It’s easy to confuse the terms “downsizing the home” and decluttering it. Of course these two activities are often closely related, but they’re not exactly the same thing. Downsizing usually implies moving from a larger place to a smaller one: decluttering simply means getting rid of an excess of “stuff.”
For some people a combination of dread of decluttering and fear of being forced to move out of a beloved home can be just two more reasons to postpone clearing away the clutter accumulated over a period of years. If there’s too much stuff to move, then maybe we won’t ever have to move, right?
Unfortunately, denial doesn’t work any better in this area of life than it does in most others. When the time comes to move out of a beloved home, denial won’t help. And procrastination over the years just makes the inevitable more difficult if and when the time finally comes.
But what about those who elect to stay in their homes as they continue to age? Do they need to engage in downsizing–or decluttering–also?
According to Rachel Adelson, author of Staying Power: Age-Proof Your Home for Comfort, Safety, and Style, “It takes time for people to make the psychological shift away from seeing themselves as productive consumers of ‘stuff,’ in that near-constant acquisition mode of midlife – things for the kids, things for the house, things to treat themselves, expensive hobby equipment and tools, etc. Clutter may reinforce the sense that they’re still busy and active and in the middle of things, when the reality is that things have changed, and now their ‘stuff’ is obscuring the emerging requirement to make the home safer and more supportive of their changing needs.” Adelson’s book helps people focus on those changing needs, and shows how to go about providing for them simply and economically at home. Many of those adjustments require opening up additional space, to help people move more freely and sometimes to allow for the use of specialized furniture or equipment. That’s where decluttering can actually help people stay in their homes longer, rather than being a prelude to a move out of those homes.
Decluttering the home can also open a wider range of options for those who want to remain independent as they grow older.
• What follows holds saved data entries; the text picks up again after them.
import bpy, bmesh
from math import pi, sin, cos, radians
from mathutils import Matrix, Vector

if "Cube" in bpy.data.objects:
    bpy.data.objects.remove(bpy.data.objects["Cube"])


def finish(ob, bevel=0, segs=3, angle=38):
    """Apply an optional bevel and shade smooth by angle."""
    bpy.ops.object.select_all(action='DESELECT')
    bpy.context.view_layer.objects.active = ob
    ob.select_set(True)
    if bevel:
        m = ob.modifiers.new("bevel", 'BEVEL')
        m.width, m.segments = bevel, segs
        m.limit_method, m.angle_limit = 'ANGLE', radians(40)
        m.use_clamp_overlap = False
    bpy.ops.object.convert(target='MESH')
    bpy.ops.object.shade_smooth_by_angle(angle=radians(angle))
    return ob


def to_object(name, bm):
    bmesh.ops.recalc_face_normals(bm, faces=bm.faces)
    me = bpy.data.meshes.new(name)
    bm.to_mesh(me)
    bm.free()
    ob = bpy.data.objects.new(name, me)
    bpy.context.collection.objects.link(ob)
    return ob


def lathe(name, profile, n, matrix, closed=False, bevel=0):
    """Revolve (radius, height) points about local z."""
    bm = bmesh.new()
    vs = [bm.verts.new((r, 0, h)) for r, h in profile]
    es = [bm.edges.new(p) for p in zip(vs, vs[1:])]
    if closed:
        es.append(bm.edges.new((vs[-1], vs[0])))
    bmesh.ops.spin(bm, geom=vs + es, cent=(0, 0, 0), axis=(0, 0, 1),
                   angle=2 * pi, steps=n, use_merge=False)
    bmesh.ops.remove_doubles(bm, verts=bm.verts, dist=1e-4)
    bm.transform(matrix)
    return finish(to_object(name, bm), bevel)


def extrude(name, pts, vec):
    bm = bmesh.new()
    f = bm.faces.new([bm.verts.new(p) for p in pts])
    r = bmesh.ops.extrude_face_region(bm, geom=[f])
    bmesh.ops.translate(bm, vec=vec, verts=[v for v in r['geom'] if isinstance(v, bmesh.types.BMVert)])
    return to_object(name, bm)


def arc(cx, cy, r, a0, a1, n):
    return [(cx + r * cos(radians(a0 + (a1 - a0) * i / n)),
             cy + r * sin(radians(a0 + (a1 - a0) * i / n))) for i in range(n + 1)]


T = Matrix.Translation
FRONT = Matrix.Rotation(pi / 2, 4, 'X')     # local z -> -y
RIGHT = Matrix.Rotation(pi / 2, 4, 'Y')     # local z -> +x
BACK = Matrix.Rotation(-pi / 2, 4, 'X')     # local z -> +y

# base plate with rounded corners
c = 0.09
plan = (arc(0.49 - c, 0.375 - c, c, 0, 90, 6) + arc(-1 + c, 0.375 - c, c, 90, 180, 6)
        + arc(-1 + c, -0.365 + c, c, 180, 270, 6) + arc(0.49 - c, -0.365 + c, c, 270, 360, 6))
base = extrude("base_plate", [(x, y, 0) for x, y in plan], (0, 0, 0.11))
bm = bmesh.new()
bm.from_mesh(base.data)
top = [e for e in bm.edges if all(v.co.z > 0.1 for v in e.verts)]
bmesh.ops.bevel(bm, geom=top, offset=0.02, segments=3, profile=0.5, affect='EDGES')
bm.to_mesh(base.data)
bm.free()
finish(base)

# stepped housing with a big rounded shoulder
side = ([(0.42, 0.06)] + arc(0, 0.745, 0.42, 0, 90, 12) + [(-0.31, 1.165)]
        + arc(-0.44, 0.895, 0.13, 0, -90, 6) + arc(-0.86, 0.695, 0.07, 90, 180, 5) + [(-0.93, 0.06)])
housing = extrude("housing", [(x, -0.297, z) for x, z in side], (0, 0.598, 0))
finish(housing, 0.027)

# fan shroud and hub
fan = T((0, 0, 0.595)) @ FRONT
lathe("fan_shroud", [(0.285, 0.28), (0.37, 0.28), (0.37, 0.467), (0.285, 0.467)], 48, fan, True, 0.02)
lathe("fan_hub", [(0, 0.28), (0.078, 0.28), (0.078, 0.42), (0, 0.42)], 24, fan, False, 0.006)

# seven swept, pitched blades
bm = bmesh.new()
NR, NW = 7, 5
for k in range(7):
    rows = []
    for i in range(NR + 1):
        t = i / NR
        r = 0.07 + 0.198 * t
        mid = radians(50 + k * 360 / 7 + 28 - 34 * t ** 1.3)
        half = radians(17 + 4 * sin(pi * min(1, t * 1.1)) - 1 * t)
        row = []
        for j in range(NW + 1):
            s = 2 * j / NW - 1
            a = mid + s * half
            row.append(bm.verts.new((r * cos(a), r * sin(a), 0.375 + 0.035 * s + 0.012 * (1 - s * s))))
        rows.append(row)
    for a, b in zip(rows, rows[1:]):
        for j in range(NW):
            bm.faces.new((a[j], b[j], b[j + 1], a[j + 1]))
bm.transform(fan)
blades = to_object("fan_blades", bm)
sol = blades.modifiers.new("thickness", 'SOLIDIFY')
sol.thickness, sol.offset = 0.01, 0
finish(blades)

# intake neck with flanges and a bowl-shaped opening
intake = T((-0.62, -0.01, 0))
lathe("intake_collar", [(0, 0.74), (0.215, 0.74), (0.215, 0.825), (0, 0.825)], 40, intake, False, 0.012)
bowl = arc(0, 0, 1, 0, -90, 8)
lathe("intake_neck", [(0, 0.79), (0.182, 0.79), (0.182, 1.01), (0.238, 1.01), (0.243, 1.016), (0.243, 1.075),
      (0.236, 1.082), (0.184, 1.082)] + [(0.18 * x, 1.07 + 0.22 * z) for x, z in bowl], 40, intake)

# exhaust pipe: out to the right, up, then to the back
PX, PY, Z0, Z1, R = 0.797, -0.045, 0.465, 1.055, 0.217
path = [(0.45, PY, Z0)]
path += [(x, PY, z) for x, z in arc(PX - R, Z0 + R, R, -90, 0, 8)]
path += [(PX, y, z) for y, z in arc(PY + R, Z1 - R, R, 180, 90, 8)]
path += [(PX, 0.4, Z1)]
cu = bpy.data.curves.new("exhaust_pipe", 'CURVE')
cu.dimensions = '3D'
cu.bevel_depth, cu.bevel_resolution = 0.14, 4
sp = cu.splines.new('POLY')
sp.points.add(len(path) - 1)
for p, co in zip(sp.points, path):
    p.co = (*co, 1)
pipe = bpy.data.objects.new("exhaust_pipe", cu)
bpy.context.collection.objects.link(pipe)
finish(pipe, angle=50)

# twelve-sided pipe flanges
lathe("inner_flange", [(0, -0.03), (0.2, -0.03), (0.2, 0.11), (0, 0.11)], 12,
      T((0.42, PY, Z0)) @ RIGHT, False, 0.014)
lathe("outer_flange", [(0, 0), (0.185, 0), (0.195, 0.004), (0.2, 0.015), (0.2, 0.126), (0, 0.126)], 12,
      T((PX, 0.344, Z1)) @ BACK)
While the unspoken fear among many who resist moving out of the homes they’ve been in for a long time is that they will end up in assisted living or a nursing home, new options, such as senior villages, that didn’t exist in the past are flourishing as boomers and their parents swell the ranks of the retired. Our book has helpful tips for how to get started with this process–and how to get rid of much of the “stuff” while keeping precious memories.
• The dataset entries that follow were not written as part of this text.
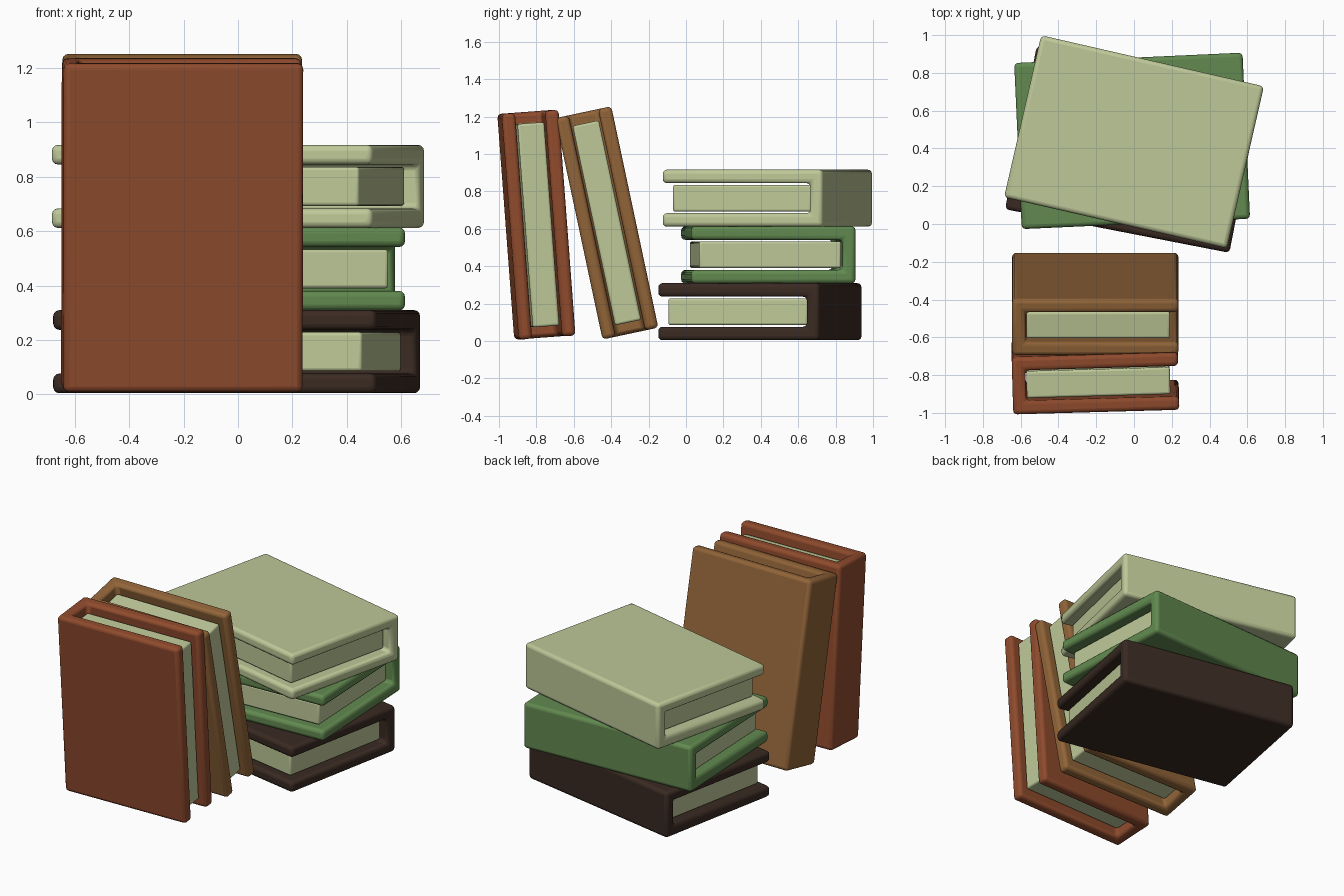
import bpy, bmesh, math
from mathutils import Matrix, Vector

if "Cube" in bpy.data.objects:
    bpy.data.objects.remove(bpy.data.objects["Cube"])

L, W, T = 1.21, 0.88, 0.305      # book length, cover width, thickness
BOARD, SPINE = 0.072, 0.07       # cover board and spine thickness


def material(name, rgb):
    m = bpy.data.materials.new(name)
    m.diffuse_color = (*rgb, 1)
    m.use_nodes = True
    m.node_tree.nodes["Principled BSDF"].inputs["Base Color"].default_value = m.diffuse_color
    return m


PALE = material("pale green", (0.515, 0.578, 0.314))
RED = material("rust red", (0.275, 0.070, 0.026))
TAN = material("tan brown", (0.283, 0.127, 0.040))
GREEN = material("leaf green", (0.122, 0.254, 0.080))
DARK = material("dark brown", (0.042, 0.023, 0.016))


def prism(name, profile, length, mat, matrix, bevel):
    """Extrude a (y, z) profile along x, centred, and round its edges."""
    bm = bmesh.new()
    face = bm.faces.new([bm.verts.new((-length / 2, y, z)) for y, z in profile])
    ext = bmesh.ops.extrude_face_region(bm, geom=[face])["geom"]
    bmesh.ops.translate(bm, vec=(length, 0, 0),
                        verts=[v for v in ext if isinstance(v, bmesh.types.BMVert)])
    bmesh.ops.recalc_face_normals(bm, faces=bm.faces)
    me = bpy.data.meshes.new(name)
    bm.to_mesh(me)
    bm.free()
    me.materials.append(mat)
    ob = bpy.data.objects.new(name, me)
    bpy.context.collection.objects.link(ob)
    ob.matrix_world = matrix
    mod = ob.modifiers.new("rounded edges", "BEVEL")
    mod.width, mod.segments, mod.limit_method = bevel, 3, "ANGLE"
    bpy.ops.object.select_all(action="DESELECT")
    ob.select_set(True)
    bpy.context.view_layer.objects.active = ob
    bpy.ops.object.shade_smooth_by_angle(angle=math.radians(35))


def book(name, mat, matrix):
    w, t = W / 2, T / 2
    i, s = t - BOARD, w - SPINE
    # U-shaped cover, spine towards local +y
    prism(name + "_cover", [(-w, -t), (w, -t), (w, t), (-w, t),
                            (-w, i), (s, i), (s, -i), (-w, -i)],
          L, mat, matrix, 0.022)
    # page block, set back from the open edges
    p, f, b = i - 0.009, -w + 0.045, s - 0.005
    prism(name + "_pages", [(f, -p), (b, -p), (b, p), (f, p)],
          L - 0.12, PALE, matrix, 0.012)


def rot(deg, axis):
    return Matrix.Rotation(math.radians(deg), 4, axis)


# Lying stack, bottom to top
for name, mat, loc, turn in [
        ("bottom_book", DARK, (-0.005, 0.395, 0.157), -11),
        ("middle_book", GREEN, (-0.01, 0.44, 0.461), 2.6),
        ("top_book", PALE, (0, 0.435, 0.764), -12.9)]:
    book(name, mat, Matrix.Translation(loc) @ rot(turn, "Z"))

# Upright leaning books, spine towards -x
upright = Matrix(((0, -1, 0, 0), (0, 0, -1, 0), (1, 0, 0, 0), (0, 0, 0, 1)))
for name, mat, loc, lean, turn in [
        ("front_book", RED, (-0.205, -0.80, 0.622), 4.3, 1.6),
        ("leaning_book", TAN, (-0.205, -0.423, 0.632), 12, 0)]:
    book(name, mat, Matrix.Translation(loc) @ rot(turn, "Z") @ rot(lean, "X") @ upright)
We’ll be writing more about this topic in future posts…stay tuned!
For now, suffice it to say–decluttering the home and staying in it are NOT enemies–on the contrary, they are natural partners!
Janet Hulstrand is a writer/editor, writing coach, travel blogger, and coauthor of Moving On: A Practical Guide to Downsizing the Family Home.
Filed under: aging in place, decluttering, downsizing the home, emptying the house, getting rid of stuff, moving | Tagged: aging, aging at home, aging in place, baby boomers, boomers, decluttering, downsizing the home, getting rid of stuff |